As good as it might feel for those with white privilege to pretend we live in a "post-racial" society, one has only to give most dating sites the most cursory of glances to shut down this notion altogether. However, have you ever taken an Implicit Association Test for racial bias? You might find the results surprising.) One response to the micro-aggressions experienced on swipe-to-reject dating apps is the proliferation of racially-specific apps like Black People Meet, Asian People Meet, Latino People Meet, Native American Dating (and just to keep things driven-snow-pure, Where White People Meet).
The biases and snap judgments that permeate our society are amplified through technology, and the swipe-to-reject models of popular dating sites can be utterly frustrating for people of color, because judgments based on photos are highly susceptible to the stereotypes and implicit biases that come into play when viewing photos of strangers. While these sites can seem to offer safe spaces for people looking to exclusively date people with shared cultural identities, the need for separate, race-siloed spaces to feel safe strikes me as outdated.
A new study of racism in Ok Cupid messaging finds a bit of hope in a sea of largely same-race interactions.
He found that people from all racial backgrounds disproportionately contacted users from their same racial background.
Lewis found similar patterns: "Most men (except black men) are unlikely to initiate contact with black women, all men (including Asian men) are unlikely to reply to Asian women, and although women from all racial backgrounds tend to initiate contact with men from the same background, women from all racial backgrounds also disproportionately reply to white men." Ok Cupid, like so many places, is good place to be a white dude.
Lewis suggests that one factor in online dating's racial segregation could be what he calls preemptive discrimination.
And yet, can you really blame marginalized people for seeking out safety and comfort?

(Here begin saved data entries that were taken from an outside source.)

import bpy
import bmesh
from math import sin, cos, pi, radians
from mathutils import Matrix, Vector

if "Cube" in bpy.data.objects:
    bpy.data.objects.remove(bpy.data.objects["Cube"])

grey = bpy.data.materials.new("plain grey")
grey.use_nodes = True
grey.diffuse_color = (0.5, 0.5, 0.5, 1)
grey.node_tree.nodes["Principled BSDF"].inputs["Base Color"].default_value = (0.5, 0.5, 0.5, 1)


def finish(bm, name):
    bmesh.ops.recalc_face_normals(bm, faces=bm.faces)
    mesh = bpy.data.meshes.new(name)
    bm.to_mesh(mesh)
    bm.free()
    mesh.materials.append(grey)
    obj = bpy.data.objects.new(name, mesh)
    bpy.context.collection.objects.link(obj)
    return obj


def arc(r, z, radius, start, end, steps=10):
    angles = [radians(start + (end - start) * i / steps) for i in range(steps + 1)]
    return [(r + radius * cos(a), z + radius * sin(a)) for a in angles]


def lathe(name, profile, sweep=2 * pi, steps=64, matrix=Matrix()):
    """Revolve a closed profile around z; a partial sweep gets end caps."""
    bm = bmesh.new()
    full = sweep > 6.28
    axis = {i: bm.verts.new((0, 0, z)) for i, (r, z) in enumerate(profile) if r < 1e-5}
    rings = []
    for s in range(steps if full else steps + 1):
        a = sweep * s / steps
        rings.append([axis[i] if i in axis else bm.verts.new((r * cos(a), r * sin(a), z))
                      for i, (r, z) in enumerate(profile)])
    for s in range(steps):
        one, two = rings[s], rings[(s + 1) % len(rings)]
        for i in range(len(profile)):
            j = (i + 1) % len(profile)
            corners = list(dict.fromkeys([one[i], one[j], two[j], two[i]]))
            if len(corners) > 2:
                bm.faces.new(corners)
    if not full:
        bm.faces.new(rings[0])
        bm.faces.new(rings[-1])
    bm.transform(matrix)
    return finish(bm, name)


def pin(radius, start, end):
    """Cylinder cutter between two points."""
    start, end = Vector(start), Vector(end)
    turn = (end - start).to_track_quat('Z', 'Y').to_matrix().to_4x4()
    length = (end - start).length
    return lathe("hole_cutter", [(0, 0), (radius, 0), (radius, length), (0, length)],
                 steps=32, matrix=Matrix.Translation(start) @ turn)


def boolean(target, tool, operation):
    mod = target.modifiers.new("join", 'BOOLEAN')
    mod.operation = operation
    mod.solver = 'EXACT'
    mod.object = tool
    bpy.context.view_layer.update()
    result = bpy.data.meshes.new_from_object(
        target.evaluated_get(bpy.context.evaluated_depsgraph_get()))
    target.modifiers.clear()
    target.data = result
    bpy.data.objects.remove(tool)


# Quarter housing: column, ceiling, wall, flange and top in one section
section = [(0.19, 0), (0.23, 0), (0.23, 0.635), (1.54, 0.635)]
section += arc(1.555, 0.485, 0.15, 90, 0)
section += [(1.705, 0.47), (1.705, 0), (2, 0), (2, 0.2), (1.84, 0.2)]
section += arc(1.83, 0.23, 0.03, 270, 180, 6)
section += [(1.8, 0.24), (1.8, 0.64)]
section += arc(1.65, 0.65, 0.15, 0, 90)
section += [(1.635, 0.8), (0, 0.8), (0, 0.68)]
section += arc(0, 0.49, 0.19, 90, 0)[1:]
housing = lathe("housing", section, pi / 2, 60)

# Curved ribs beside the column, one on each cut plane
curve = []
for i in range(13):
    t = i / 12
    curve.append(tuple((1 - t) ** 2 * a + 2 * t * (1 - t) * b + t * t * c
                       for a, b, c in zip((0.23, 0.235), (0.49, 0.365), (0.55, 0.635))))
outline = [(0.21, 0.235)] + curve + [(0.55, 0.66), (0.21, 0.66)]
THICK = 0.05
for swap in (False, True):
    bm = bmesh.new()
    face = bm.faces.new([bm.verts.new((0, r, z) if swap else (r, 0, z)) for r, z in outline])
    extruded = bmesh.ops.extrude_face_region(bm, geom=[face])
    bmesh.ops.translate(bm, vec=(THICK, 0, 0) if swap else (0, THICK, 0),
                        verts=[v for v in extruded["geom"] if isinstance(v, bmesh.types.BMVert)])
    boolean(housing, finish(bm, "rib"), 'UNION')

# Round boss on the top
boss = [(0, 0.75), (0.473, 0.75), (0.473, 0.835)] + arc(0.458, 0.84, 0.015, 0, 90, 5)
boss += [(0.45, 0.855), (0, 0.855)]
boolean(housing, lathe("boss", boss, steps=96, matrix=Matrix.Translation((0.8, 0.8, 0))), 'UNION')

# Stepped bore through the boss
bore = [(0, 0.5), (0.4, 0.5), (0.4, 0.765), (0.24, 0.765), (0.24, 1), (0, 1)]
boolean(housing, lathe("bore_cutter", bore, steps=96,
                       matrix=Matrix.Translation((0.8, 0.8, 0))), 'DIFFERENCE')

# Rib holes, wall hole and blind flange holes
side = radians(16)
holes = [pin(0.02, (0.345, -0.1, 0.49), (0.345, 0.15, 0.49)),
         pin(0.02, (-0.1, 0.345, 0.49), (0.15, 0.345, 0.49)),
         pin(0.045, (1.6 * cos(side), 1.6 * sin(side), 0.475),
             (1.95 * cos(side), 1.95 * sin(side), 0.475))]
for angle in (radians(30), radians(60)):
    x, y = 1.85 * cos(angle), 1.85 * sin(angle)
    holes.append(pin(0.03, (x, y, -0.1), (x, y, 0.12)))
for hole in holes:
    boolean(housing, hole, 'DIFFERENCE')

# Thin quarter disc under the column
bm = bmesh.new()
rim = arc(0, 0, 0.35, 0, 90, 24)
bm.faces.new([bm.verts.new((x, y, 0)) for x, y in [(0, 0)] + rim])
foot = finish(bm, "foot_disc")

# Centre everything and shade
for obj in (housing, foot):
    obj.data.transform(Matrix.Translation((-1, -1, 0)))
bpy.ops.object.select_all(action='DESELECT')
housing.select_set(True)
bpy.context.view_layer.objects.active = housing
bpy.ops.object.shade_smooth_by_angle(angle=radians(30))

Having a certain preference for a certain style isn’t inherently wrong.However people were more willing to reply to a user of a different race than they were to initiate contact.And right after they did so, for about a week, they were more likely to start a conversation with someone of another race.Online dating apps provide fertile ground for these kinds of appearance-based biases to take root.And that’s starting to spark some very important discussions around dating and identity.